Play commentary: As declarer, win trick one with the Q, not the jack. With two equals, take the trick with the higher equal. It is far more deceptive. If you win the Q, West can't tell who has the jack. East's play of the 10 does not deny the jack, but it does deny the queen. If you take the trick with the jack, you tell West you have the queen. Don't be so friendly.


Next issue: Being wide open in diamonds, should you try to steal your ninth trick by leading a low spade at trick two, or run the clubs and hope for a discarding error? Choices, choices, choices.


Defensive commentary:  If declarer runs clubs, East discards three spades and a heart, no diamonds! Discard losers, keep potential winners! West, who knows partner needs the A to defeat the contract (otherwise declarer has nine tricks), discards two spades, a heart and the 7. When a spade is eventually led, West wins and shifts to a low diamond, asking for a diamond return. East wins and returns the 4, original fourth best, and the contract is defeated.
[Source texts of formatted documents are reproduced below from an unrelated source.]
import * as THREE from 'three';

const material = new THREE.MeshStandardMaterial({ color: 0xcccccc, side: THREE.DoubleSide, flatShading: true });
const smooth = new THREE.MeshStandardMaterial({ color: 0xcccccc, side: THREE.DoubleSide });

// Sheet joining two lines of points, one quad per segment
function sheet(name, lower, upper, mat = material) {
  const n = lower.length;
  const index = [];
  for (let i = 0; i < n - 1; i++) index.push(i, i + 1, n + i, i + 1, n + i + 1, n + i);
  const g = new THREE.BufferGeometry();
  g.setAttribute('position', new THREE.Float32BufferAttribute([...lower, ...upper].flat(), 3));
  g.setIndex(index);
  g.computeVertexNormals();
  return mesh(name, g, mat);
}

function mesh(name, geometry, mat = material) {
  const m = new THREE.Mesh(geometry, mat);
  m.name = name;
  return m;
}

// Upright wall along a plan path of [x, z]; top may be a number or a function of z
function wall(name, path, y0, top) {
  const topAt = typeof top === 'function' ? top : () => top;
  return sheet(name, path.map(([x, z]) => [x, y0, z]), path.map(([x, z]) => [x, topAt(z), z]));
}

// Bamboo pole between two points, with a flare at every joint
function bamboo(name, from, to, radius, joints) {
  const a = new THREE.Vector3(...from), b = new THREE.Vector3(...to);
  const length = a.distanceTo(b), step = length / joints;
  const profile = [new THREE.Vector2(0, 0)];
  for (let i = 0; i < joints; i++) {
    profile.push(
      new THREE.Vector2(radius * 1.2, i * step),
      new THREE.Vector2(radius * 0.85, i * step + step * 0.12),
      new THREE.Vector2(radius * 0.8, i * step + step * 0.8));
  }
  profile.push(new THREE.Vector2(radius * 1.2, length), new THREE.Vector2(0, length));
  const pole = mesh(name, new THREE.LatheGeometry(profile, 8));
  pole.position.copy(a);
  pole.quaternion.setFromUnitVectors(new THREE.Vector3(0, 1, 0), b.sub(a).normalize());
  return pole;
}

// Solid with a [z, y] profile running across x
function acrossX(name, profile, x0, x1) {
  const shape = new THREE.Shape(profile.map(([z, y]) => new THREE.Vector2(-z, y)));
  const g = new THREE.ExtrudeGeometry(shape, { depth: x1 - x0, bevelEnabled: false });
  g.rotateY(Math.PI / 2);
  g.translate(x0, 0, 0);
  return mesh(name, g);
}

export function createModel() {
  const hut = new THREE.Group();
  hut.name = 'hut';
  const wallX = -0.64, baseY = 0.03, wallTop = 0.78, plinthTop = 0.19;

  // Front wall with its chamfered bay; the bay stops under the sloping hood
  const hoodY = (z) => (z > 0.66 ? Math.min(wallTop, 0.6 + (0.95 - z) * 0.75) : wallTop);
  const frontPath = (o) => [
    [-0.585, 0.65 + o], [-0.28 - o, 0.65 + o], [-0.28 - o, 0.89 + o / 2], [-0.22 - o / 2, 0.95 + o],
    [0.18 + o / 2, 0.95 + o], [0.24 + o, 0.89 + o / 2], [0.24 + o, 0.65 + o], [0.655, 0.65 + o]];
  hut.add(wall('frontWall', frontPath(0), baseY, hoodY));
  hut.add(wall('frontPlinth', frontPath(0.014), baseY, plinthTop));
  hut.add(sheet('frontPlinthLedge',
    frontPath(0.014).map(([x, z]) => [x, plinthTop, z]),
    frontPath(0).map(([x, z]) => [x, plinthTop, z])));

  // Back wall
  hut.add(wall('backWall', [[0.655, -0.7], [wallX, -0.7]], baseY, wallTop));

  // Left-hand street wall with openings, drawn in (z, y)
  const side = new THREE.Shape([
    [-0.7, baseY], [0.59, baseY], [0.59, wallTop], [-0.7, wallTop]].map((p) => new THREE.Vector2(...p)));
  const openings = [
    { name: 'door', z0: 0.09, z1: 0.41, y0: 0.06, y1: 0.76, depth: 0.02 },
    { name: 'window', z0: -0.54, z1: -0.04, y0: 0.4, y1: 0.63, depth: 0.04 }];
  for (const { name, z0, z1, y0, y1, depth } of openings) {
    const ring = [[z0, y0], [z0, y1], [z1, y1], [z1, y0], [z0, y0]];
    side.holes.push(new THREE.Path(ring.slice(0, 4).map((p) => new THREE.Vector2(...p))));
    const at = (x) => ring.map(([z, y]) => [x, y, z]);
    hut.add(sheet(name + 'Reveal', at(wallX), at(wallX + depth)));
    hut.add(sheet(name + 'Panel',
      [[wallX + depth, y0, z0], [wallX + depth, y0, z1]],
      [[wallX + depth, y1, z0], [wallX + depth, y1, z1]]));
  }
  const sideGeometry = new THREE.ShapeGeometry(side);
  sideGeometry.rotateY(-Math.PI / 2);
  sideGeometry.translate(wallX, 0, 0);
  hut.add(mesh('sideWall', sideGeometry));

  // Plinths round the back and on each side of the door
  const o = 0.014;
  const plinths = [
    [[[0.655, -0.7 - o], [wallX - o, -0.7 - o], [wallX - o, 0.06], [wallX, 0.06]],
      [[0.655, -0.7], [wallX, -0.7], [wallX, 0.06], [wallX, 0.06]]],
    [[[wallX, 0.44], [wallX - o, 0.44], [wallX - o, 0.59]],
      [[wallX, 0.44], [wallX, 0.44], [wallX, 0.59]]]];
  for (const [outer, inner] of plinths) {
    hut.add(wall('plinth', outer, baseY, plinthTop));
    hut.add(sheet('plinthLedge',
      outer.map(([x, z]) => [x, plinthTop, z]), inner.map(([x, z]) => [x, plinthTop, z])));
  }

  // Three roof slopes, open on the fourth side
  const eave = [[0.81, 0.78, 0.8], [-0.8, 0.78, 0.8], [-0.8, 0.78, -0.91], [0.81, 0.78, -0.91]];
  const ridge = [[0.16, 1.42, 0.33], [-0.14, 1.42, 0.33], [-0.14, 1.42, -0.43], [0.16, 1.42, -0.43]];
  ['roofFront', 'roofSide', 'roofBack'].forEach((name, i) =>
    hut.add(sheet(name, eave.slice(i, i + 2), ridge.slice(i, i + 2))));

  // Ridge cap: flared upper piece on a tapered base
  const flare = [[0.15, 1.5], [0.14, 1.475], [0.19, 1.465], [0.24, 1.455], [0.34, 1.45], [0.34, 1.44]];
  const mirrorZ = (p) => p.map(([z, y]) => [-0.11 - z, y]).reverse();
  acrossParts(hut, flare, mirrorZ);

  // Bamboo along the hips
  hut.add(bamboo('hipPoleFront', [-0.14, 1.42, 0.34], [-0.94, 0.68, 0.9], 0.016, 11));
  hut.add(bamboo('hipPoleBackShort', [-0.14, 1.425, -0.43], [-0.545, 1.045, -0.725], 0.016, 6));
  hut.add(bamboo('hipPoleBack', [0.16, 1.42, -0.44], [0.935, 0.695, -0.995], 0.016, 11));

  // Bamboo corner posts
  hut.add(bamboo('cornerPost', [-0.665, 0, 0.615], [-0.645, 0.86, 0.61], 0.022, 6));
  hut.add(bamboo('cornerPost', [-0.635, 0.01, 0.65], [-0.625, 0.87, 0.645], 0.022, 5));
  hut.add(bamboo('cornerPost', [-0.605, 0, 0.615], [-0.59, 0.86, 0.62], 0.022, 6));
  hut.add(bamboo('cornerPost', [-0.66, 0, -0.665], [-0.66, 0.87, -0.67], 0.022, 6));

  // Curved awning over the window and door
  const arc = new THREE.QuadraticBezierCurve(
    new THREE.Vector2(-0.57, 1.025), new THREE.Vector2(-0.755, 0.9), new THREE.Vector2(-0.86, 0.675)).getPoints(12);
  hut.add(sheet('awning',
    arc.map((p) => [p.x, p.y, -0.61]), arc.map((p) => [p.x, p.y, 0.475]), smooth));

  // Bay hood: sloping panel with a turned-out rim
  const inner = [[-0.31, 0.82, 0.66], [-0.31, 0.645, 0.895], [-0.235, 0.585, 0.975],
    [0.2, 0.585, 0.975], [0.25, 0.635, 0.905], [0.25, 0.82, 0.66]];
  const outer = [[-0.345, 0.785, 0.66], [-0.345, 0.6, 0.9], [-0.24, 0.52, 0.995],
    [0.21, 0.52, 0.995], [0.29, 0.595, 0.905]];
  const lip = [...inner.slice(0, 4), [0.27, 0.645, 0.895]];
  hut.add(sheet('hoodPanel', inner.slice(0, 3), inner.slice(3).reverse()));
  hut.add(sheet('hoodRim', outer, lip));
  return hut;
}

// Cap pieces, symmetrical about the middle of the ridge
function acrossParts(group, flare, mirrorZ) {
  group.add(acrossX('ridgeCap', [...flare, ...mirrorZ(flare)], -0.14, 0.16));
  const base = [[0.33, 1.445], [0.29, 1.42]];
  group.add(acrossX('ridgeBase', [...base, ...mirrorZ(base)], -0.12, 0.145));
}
If South leads a low spade at trick two, West must apply the rule of "unattended suits." What's that? When a long powerful suit in dummy is left unattended, assume declarer has the missing honor. If so, South must be stealing a ninth trick. West jumps up with the A, and shifts to a low diamond. Down one.